The villain of this piece is Roger Chillingworth who wants to destroy Hester's lover. The hunchbacked deformed man is wonderfully played by Alan Hawkridge. His malevolent behavior oozes out of every pore of his being as he swigs his whiskey. The current day audience despises the scene where he degrades Hester by having her kneel, crawl to him, kiss his boots and then lick them. (Judith has Alan wipe the spit off his boots, being disgusted by Hester actually doing his bidding.) His comeuppance is delivered when Dimmesdale dies before he can torment him anymore with his taunts and herbal remedies. The town of Boston is portrayed by the three talented remaining cast members. The evil Mistress Hibbins who know many secrets and practices witchcraft in the forest is played by Tray Gearing. Her addlebrained brother, Governor Bellingham who can't see beyond the end of his nose is played by Tom Gleadow. The honest man in town who is also the jailer called Master Brackett is played by Cliff Odle. He obtains many laughs in the second act when he tries to help Dimmesdale out of the graveyard while he is putting dirt all over himself. So for an exhilarating new version of the famous American novel and to witness some powerhouse acting back in 17th Century Boston, be sure to catch Gamm's production of "The Scarlet Letter". Kudos to GAMM for winning the Elliot Norton award for "Awake and Sing" and for Fred Sullivan, resident director at GAMM, director of "Awake and Sing" and actor at Trinity for winning an Eliot Norton acting award.
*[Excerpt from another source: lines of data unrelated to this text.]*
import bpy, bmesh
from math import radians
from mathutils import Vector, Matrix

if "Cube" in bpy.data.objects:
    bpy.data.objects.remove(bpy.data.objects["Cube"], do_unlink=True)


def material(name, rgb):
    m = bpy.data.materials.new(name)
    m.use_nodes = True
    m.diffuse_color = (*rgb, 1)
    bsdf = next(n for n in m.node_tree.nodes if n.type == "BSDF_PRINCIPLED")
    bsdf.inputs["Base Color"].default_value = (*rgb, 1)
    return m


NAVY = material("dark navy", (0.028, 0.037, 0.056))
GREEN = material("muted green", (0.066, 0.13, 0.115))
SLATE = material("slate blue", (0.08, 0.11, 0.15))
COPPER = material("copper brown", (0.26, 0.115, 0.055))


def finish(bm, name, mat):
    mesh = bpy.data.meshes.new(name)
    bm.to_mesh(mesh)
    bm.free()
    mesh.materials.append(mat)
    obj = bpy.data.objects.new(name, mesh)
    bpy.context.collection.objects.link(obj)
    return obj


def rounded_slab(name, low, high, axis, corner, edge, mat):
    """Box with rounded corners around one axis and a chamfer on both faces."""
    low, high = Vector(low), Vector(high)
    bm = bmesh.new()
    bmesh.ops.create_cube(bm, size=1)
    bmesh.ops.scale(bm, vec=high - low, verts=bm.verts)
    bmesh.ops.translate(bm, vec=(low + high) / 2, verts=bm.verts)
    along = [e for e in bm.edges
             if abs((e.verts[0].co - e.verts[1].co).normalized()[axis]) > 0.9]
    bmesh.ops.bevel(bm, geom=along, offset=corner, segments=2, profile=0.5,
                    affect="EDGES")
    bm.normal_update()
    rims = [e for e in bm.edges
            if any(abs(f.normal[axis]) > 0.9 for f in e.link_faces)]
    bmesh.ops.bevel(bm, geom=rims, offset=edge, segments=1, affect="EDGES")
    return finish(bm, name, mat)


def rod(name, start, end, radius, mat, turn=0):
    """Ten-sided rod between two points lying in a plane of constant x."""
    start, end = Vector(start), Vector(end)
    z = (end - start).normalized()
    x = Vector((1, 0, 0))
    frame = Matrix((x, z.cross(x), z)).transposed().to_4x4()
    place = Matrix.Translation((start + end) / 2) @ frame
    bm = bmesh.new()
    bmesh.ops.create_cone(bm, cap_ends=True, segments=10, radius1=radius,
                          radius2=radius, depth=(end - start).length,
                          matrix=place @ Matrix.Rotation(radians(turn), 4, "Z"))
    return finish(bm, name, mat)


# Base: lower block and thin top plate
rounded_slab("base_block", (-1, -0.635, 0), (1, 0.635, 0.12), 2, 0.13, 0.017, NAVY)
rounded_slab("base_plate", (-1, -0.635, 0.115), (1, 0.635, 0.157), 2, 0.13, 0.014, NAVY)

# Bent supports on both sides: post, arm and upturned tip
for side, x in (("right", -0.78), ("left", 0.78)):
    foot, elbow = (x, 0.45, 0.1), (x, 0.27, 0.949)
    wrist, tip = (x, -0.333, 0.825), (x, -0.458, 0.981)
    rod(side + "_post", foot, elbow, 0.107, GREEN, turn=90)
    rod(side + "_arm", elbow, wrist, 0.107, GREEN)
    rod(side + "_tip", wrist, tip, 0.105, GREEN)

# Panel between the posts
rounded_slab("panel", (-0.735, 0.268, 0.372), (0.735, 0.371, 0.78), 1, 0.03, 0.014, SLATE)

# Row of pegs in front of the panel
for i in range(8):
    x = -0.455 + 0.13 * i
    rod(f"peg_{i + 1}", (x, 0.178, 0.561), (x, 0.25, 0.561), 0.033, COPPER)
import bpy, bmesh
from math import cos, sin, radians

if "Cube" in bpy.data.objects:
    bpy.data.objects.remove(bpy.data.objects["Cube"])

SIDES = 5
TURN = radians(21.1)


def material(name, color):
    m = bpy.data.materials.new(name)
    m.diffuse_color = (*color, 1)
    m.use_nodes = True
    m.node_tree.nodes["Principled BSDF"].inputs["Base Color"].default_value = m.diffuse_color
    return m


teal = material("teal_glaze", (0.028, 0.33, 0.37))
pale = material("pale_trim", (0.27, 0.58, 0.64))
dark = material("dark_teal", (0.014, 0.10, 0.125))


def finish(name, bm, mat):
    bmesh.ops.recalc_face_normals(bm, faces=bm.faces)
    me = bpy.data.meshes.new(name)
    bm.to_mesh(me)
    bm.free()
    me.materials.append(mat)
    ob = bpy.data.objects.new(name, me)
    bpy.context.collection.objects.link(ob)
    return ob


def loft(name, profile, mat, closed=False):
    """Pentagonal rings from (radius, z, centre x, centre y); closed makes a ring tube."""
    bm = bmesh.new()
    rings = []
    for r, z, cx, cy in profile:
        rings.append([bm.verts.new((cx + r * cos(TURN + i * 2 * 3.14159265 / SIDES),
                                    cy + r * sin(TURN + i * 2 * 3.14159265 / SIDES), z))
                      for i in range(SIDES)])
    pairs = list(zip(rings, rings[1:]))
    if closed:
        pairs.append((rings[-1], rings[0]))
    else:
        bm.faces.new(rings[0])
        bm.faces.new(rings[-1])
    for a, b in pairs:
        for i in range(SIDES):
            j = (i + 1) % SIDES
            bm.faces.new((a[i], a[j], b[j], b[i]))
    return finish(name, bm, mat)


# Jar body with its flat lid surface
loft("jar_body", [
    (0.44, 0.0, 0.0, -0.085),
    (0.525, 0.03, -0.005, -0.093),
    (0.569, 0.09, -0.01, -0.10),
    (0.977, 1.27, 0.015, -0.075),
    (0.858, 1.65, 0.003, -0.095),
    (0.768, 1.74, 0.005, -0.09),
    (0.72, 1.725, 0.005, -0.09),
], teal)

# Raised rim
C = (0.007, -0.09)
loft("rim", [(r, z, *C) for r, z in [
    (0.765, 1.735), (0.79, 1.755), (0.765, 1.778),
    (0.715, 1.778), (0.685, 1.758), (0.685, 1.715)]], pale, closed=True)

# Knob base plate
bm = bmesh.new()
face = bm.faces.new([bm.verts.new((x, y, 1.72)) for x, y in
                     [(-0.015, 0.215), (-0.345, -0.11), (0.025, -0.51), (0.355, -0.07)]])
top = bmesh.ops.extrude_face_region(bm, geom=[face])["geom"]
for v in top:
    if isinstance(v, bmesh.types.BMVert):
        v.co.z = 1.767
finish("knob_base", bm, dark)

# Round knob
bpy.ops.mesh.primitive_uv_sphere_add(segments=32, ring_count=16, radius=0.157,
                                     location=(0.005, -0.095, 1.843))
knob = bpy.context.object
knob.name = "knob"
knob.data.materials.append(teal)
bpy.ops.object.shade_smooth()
These awards prove that GAMM knows how to put on award winning shows. Bravo!